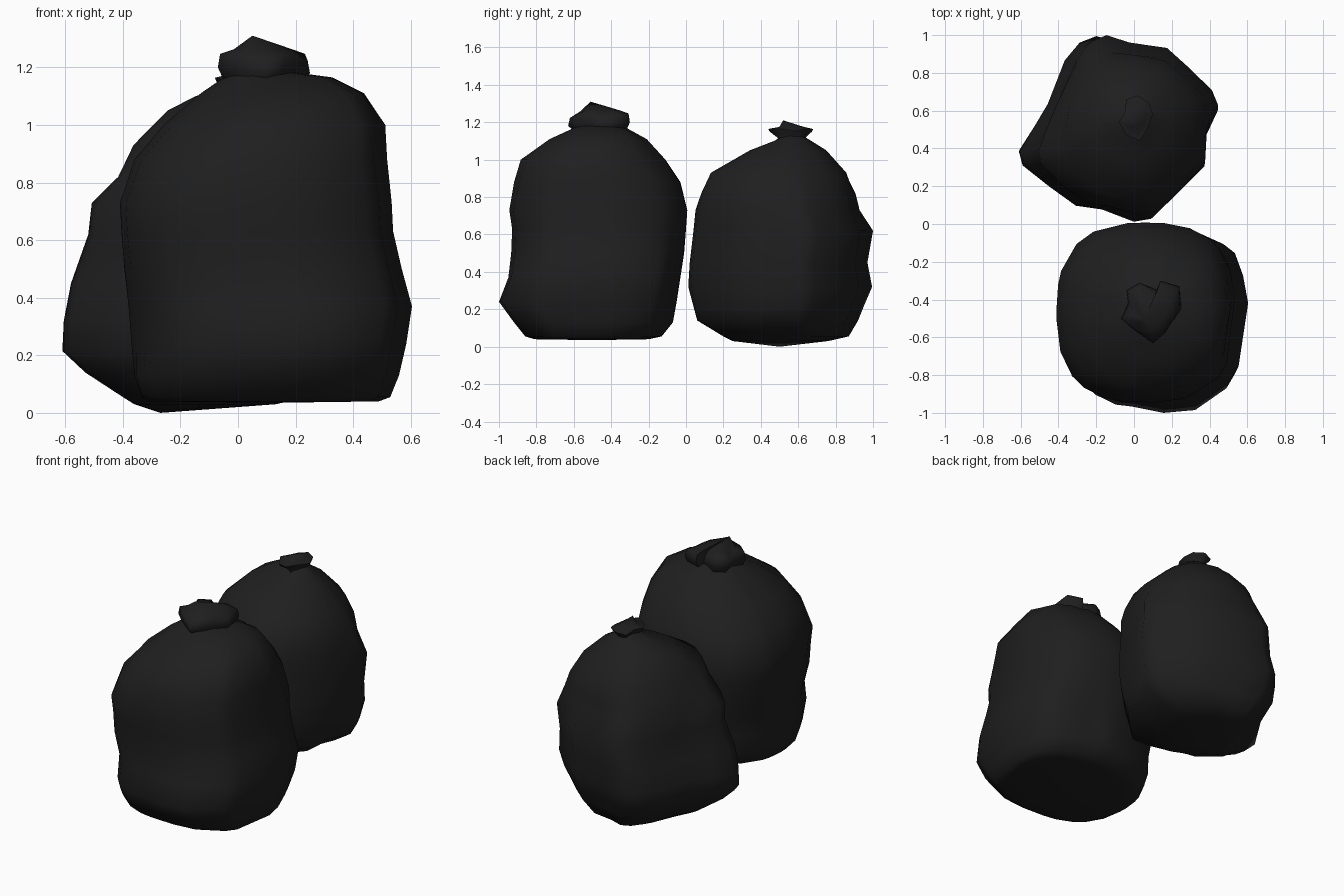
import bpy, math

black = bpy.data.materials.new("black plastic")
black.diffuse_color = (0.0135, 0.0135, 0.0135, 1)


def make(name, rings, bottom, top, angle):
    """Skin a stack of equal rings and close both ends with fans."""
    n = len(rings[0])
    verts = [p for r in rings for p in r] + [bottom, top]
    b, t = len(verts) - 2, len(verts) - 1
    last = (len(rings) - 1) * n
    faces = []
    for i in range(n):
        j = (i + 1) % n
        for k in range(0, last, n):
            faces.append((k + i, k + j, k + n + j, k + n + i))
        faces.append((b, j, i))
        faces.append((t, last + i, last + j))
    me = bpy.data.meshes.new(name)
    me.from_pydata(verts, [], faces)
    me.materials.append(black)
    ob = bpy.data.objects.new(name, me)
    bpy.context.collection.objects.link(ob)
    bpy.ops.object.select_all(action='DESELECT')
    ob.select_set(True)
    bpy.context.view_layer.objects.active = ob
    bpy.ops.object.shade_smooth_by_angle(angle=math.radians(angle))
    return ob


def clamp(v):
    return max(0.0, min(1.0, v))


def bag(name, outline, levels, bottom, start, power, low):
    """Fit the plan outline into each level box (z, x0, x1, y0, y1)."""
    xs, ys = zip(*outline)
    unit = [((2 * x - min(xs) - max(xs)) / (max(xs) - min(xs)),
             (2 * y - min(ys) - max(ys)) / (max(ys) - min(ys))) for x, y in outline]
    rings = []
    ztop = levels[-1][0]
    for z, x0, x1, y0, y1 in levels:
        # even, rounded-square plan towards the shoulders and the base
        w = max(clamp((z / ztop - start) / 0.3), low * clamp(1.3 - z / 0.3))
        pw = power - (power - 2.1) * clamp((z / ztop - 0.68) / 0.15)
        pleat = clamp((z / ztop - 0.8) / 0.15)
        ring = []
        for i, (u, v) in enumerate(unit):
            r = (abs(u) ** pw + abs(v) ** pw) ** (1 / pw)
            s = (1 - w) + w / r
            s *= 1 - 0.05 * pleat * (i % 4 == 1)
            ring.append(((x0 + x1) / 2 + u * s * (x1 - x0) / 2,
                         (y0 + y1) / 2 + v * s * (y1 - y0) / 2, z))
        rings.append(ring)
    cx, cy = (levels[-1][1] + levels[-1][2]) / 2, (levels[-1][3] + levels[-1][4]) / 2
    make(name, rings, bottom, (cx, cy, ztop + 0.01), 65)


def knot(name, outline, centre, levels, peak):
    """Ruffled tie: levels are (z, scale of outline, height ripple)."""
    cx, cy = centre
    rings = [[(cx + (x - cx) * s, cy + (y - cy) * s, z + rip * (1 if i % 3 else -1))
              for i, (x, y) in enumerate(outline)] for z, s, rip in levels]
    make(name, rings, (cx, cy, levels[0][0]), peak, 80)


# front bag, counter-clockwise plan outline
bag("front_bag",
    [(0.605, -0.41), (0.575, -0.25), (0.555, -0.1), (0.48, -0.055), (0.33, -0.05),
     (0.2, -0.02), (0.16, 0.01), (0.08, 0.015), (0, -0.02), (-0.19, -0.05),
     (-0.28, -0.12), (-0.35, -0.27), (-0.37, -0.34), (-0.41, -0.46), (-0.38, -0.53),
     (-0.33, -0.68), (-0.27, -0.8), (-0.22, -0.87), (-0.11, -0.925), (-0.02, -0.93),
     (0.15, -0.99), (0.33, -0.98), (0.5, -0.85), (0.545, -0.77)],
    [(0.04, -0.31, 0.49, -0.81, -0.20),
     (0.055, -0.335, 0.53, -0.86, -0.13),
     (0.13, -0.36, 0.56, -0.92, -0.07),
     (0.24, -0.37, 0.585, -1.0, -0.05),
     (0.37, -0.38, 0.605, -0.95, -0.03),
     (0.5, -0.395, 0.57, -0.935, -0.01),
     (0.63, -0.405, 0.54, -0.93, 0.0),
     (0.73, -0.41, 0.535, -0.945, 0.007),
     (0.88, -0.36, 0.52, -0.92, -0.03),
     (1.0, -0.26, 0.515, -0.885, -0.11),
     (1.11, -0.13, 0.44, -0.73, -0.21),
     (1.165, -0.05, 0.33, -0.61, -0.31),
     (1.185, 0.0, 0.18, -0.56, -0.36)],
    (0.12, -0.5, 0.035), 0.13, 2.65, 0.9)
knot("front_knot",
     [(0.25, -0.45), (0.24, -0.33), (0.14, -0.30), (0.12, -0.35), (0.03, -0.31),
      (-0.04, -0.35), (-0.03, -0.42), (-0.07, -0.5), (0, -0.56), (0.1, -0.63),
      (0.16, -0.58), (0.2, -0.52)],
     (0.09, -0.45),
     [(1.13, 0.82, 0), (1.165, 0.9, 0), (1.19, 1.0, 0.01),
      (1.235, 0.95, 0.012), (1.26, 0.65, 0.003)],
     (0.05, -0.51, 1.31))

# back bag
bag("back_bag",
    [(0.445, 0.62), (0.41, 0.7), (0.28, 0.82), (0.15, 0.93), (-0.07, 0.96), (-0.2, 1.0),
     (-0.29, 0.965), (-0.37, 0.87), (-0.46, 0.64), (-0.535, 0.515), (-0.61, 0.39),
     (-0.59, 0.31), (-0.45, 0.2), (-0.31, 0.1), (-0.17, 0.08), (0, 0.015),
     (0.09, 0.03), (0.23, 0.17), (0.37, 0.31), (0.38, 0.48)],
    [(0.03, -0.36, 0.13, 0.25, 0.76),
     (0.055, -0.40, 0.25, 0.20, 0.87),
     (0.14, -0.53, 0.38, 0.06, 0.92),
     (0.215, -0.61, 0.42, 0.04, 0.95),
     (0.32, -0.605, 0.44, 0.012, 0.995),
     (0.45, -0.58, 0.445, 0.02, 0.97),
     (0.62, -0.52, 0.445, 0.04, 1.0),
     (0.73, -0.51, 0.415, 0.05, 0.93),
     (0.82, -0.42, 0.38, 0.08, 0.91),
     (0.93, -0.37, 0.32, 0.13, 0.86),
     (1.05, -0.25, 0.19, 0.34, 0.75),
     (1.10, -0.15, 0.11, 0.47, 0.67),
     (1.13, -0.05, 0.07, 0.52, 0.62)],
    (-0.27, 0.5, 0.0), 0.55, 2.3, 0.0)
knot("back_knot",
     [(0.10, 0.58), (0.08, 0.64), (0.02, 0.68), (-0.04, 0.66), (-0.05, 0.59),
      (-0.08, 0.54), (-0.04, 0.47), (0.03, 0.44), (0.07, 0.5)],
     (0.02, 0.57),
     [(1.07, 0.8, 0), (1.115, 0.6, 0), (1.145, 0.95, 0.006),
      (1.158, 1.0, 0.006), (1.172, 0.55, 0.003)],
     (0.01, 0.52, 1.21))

════════════════

Could you copy the listing exactly, leaving out any pictures?

import bpy, math

black = bpy.data.materials.new("black plastic")
black.diffuse_color = (0.0135, 0.0135, 0.0135, 1)


def make(name, rings, bottom, top, angle):
    """Skin a stack of equal rings and close both ends with fans."""
    n = len(rings[0])
    verts = [p for r in rings for p in r] + [bottom, top]
    b, t = len(verts) - 2, len(verts) - 1
    last = (len(rings) - 1) * n
    faces = []
    for i in range(n):
        j = (i + 1) % n
        for k in range(0, last, n):
            faces.append((k + i, k + j, k + n + j, k + n + i))
        faces.append((b, j, i))
        faces.append((t, last + i, last + j))
    me = bpy.data.meshes.new(name)
    me.from_pydata(verts, [], faces)
    me.materials.append(black)
    ob = bpy.data.objects.new(name, me)
    bpy.context.collection.objects.link(ob)
    bpy.ops.object.select_all(action='DESELECT')
    ob.select_set(True)
    bpy.context.view_layer.objects.active = ob
    bpy.ops.object.shade_smooth_by_angle(angle=math.radians(angle))
    return ob


def clamp(v):
    return max(0.0, min(1.0, v))


def bag(name, outline, levels, bottom, start, power, low):
    """Fit the plan outline into each level box (z, x0, x1, y0, y1)."""
    xs, ys = zip(*outline)
    unit = [((2 * x - min(xs) - max(xs)) / (max(xs) - min(xs)),
             (2 * y - min(ys) - max(ys)) / (max(ys) - min(ys))) for x, y in outline]
    rings = []
    ztop = levels[-1][0]
    for z, x0, x1, y0, y1 in levels:
        # even, rounded-square plan towards the shoulders and the base
        w = max(clamp((z / ztop - start) / 0.3), low * clamp(1.3 - z / 0.3))
        pw = power - (power - 2.1) * clamp((z / ztop - 0.68) / 0.15)
        pleat = clamp((z / ztop - 0.8) / 0.15)
        ring = []
        for i, (u, v) in enumerate(unit):
            r = (abs(u) ** pw + abs(v) ** pw) ** (1 / pw)
            s = (1 - w) + w / r
            s *= 1 - 0.05 * pleat * (i % 4 == 1)
            ring.append(((x0 + x1) / 2 + u * s * (x1 - x0) / 2,
                         (y0 + y1) / 2 + v * s * (y1 - y0) / 2, z))
        rings.append(ring)
    cx, cy = (levels[-1][1] + levels[-1][2]) / 2, (levels[-1][3] + levels[-1][4]) / 2
    make(name, rings, bottom, (cx, cy, ztop + 0.01), 65)


def knot(name, outline, centre, levels, peak):
    """Ruffled tie: levels are (z, scale of outline, height ripple)."""
    cx, cy = centre
    rings = [[(cx + (x - cx) * s, cy + (y - cy) * s, z + rip * (1 if i % 3 else -1))
              for i, (x, y) in enumerate(outline)] for z, s, rip in levels]
    make(name, rings, (cx, cy, levels[0][0]), peak, 80)


# front bag, counter-clockwise plan outline
bag("front_bag",
    [(0.605, -0.41), (0.575, -0.25), (0.555, -0.1), (0.48, -0.055), (0.33, -0.05),
     (0.2, -0.02), (0.16, 0.01), (0.08, 0.015), (0, -0.02), (-0.19, -0.05),
     (-0.28, -0.12), (-0.35, -0.27), (-0.37, -0.34), (-0.41, -0.46), (-0.38, -0.53),
     (-0.33, -0.68), (-0.27, -0.8), (-0.22, -0.87), (-0.11, -0.925), (-0.02, -0.93),
     (0.15, -0.99), (0.33, -0.98), (0.5, -0.85), (0.545, -0.77)],
    [(0.04, -0.31, 0.49, -0.81, -0.20),
     (0.055, -0.335, 0.53, -0.86, -0.13),
     (0.13, -0.36, 0.56, -0.92, -0.07),
     (0.24, -0.37, 0.585, -1.0, -0.05),
     (0.37, -0.38, 0.605, -0.95, -0.03),
     (0.5, -0.395, 0.57, -0.935, -0.01),
     (0.63, -0.405, 0.54, -0.93, 0.0),
     (0.73, -0.41, 0.535, -0.945, 0.007),
     (0.88, -0.36, 0.52, -0.92, -0.03),
     (1.0, -0.26, 0.515, -0.885, -0.11),
     (1.11, -0.13, 0.44, -0.73, -0.21),
     (1.165, -0.05, 0.33, -0.61, -0.31),
     (1.185, 0.0, 0.18, -0.56, -0.36)],
    (0.12, -0.5, 0.035), 0.13, 2.65, 0.9)
knot("front_knot",
     [(0.25, -0.45), (0.24, -0.33), (0.14, -0.30), (0.12, -0.35), (0.03, -0.31),
      (-0.04, -0.35), (-0.03, -0.42), (-0.07, -0.5), (0, -0.56), (0.1, -0.63),
      (0.16, -0.58), (0.2, -0.52)],
     (0.09, -0.45),
     [(1.13, 0.82, 0), (1.165, 0.9, 0), (1.19, 1.0, 0.01),
      (1.235, 0.95, 0.012), (1.26, 0.65, 0.003)],
     (0.05, -0.51, 1.31))

# back bag
bag("back_bag",
    [(0.445, 0.62), (0.41, 0.7), (0.28, 0.82), (0.15, 0.93), (-0.07, 0.96), (-0.2, 1.0),
     (-0.29, 0.965), (-0.37, 0.87), (-0.46, 0.64), (-0.535, 0.515), (-0.61, 0.39),
     (-0.59, 0.31), (-0.45, 0.2), (-0.31, 0.1), (-0.17, 0.08), (0, 0.015),
     (0.09, 0.03), (0.23, 0.17), (0.37, 0.31), (0.38, 0.48)],
    [(0.03, -0.36, 0.13, 0.25, 0.76),
     (0.055, -0.40, 0.25, 0.20, 0.87),
     (0.14, -0.53, 0.38, 0.06, 0.92),
     (0.215, -0.61, 0.42, 0.04, 0.95),
     (0.32, -0.605, 0.44, 0.012, 0.995),
     (0.45, -0.58, 0.445, 0.02, 0.97),
     (0.62, -0.52, 0.445, 0.04, 1.0),
     (0.73, -0.51, 0.415, 0.05, 0.93),
     (0.82, -0.42, 0.38, 0.08, 0.91),
     (0.93, -0.37, 0.32, 0.13, 0.86),
     (1.05, -0.25, 0.19, 0.34, 0.75),
     (1.10, -0.15, 0.11, 0.47, 0.67),
     (1.13, -0.05, 0.07, 0.52, 0.62)],
    (-0.27, 0.5, 0.0), 0.55, 2.3, 0.0)
knot("back_knot",
     [(0.10, 0.58), (0.08, 0.64), (0.02, 0.68), (-0.04, 0.66), (-0.05, 0.59),
      (-0.08, 0.54), (-0.04, 0.47), (0.03, 0.44), (0.07, 0.5)],
     (0.02, 0.57),
     [(1.07, 0.8, 0), (1.115, 0.6, 0), (1.145, 0.95, 0.006),
      (1.158, 1.0, 0.006), (1.172, 0.55, 0.003)],
     (0.01, 0.52, 1.21))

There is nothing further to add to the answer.